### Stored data
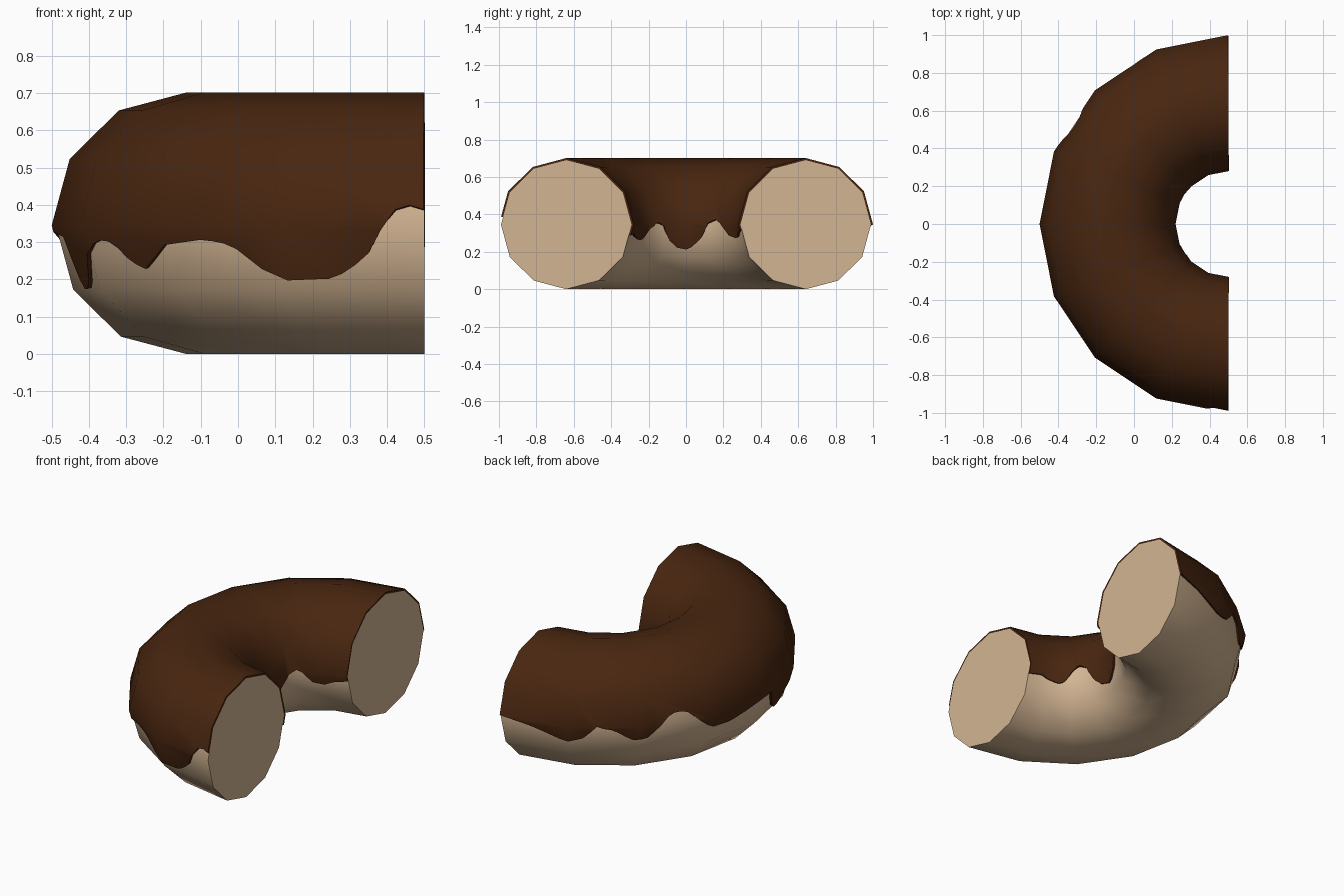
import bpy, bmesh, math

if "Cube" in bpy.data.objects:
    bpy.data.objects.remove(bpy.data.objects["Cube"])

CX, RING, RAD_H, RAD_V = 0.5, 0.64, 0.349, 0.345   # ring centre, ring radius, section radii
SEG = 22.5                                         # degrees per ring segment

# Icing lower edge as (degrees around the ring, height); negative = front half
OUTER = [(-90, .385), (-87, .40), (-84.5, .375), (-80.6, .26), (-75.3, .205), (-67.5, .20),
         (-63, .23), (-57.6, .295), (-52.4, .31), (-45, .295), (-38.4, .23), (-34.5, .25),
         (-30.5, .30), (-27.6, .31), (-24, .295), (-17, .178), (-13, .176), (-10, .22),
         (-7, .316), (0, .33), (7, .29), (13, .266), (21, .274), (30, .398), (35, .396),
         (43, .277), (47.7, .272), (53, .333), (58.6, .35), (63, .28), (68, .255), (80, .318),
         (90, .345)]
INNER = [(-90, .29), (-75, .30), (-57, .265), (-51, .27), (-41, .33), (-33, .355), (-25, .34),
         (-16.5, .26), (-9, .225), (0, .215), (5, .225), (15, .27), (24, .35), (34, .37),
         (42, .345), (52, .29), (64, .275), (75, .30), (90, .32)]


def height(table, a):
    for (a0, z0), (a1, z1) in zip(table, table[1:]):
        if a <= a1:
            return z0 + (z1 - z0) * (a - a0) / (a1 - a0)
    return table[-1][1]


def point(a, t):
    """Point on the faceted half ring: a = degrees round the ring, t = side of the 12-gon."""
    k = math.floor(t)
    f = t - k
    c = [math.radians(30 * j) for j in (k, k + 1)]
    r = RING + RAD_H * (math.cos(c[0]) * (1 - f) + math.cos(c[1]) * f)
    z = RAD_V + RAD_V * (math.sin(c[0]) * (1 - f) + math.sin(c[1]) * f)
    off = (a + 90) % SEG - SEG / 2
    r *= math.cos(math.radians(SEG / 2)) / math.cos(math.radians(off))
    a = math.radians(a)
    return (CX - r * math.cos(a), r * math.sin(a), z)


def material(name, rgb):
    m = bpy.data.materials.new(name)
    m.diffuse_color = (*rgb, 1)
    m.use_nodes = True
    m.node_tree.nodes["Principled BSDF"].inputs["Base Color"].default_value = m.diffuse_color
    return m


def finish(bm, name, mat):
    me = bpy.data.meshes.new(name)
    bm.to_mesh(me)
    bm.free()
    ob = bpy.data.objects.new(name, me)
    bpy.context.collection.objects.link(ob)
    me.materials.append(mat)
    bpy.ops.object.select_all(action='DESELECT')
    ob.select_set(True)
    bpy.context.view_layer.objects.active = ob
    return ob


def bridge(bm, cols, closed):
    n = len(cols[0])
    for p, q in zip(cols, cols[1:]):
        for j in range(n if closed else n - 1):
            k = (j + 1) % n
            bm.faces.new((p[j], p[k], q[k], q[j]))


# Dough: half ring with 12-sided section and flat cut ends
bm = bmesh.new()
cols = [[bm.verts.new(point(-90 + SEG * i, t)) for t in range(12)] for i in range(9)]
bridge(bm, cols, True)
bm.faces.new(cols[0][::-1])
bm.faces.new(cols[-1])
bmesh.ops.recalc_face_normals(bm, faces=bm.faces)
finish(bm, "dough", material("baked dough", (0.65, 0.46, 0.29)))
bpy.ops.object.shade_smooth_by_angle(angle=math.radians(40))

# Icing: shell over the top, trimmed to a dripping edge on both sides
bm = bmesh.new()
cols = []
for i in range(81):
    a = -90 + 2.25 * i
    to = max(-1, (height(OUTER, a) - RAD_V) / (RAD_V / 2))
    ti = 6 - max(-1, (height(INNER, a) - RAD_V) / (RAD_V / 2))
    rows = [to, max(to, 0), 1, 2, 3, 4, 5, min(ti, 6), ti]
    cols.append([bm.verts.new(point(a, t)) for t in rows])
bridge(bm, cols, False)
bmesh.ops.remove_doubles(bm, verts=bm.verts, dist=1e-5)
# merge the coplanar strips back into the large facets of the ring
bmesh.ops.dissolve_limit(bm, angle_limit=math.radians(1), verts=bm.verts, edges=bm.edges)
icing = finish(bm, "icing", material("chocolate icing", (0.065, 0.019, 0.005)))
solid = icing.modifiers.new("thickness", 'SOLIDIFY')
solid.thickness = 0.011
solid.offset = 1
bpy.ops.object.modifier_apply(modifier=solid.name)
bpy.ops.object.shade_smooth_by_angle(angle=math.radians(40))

### DIRECTIONS FOR THIS TASK
Find the word "name" in the entries above, then copy each line that holds it.

### YOUR SOLUTION
def material(name, rgb):
    m = bpy.data.materials.new(name)
def finish(bm, name, mat):
    me = bpy.data.meshes.new(name)
    ob = bpy.data.objects.new(name, me)
bpy.ops.object.modifier_apply(modifier=solid.name)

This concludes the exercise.